British Riflemen and Light Infantry ford the River Alma
The British Light Division crossed the Alma on the 20th September 1854 and attacked Russian positions defending the road to Sevastopol. The Light Division crossed the river and attacked uphill towards a defensive redoubt. A strong Russian force advanced to counter attack but accurate rifle fire from the men of the Rifle Brigade who led the division forced them back through their defensive redoubts.
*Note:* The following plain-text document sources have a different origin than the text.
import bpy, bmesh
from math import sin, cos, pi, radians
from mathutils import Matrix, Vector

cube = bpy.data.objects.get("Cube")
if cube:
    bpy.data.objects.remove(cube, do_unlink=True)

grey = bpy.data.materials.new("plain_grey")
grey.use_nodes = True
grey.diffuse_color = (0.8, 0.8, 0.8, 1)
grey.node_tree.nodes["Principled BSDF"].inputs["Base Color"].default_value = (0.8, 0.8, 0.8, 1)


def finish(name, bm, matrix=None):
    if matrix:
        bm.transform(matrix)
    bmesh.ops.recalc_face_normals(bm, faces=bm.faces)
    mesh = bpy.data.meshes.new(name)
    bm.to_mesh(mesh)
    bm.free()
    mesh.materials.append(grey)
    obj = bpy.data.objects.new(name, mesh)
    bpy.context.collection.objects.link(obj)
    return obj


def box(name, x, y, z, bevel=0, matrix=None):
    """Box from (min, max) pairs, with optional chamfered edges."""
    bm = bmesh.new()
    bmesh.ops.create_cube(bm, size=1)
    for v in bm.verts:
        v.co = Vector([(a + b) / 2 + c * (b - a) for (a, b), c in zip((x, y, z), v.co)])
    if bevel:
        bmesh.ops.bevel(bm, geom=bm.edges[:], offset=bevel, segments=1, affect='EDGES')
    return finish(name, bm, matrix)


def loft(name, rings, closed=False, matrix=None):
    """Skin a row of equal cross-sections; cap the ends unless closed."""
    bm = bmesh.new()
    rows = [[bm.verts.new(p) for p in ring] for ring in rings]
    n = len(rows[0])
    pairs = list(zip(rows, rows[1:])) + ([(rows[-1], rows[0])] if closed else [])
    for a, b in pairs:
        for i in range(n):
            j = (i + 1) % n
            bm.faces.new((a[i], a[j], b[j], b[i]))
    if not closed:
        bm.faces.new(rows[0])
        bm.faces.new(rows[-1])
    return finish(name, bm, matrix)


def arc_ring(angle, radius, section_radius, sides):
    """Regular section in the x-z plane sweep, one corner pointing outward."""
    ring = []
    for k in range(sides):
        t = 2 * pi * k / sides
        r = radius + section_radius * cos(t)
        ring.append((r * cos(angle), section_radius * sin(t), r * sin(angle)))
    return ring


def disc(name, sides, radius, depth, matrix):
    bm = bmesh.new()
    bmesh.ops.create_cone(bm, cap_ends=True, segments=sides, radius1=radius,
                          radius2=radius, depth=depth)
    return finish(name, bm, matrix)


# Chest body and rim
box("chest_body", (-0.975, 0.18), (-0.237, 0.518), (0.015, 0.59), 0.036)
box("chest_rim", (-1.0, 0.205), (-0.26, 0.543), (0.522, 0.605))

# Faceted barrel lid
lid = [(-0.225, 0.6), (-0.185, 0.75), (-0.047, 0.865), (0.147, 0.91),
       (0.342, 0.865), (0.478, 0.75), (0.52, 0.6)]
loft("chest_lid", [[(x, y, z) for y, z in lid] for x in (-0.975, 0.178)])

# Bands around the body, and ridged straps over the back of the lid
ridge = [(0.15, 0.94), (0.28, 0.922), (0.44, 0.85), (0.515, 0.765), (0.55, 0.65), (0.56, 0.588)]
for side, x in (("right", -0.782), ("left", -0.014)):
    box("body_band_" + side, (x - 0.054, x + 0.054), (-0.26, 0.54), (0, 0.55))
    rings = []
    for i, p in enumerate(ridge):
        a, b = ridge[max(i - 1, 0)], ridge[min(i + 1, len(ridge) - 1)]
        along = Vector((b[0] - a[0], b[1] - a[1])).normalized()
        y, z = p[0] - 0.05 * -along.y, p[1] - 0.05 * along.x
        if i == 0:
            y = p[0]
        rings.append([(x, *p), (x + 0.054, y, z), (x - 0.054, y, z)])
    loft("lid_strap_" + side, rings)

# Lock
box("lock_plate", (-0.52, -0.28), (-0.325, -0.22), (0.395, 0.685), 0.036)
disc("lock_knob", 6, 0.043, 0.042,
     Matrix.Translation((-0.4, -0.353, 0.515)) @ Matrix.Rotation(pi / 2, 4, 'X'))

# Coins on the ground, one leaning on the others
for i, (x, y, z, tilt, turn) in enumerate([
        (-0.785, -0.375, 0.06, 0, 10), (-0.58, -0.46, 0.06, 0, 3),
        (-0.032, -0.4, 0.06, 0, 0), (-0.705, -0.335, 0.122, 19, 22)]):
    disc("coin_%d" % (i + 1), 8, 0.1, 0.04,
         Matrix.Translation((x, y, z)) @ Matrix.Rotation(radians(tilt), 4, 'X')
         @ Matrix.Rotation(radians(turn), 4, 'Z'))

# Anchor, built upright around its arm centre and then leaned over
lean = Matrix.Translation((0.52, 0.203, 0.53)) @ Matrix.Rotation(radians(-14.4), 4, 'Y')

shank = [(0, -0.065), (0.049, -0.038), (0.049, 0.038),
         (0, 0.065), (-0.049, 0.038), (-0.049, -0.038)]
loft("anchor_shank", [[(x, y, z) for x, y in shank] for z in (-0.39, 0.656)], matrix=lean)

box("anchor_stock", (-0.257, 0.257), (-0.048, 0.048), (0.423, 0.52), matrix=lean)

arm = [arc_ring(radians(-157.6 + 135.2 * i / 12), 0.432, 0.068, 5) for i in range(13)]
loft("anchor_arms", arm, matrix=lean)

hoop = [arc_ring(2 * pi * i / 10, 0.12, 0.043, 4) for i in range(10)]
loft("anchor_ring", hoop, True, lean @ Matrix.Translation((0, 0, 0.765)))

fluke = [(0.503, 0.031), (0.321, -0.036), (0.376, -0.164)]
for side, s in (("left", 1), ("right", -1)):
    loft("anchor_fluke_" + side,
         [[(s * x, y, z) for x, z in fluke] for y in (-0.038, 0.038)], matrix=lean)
The Battle of Alma was a scrappy affair with British infantry bunching up and attacking more en masse rather than in ordered lines. The British abandoned the redoubt believing advancing Russian forces to be a French relief column. The French army faired little better and the fractured allied command had little idea of the exact positions of their own units. When the Russian reserve of 10,000 men was later broken by the advancing Highland Brigade, who advanced while firing giving the Russians no opportunity to envelope them, the French were unable to support the British forces who wished to pursue the retreating enemy. The men of the Light Division had been recently issued with the new Enfield Pattern Model 1853 replacing their older Brunswick Rifles. With these new rifles capable of ranges out to 800 yards the British infantry were able to fend off Russian bayonet charges.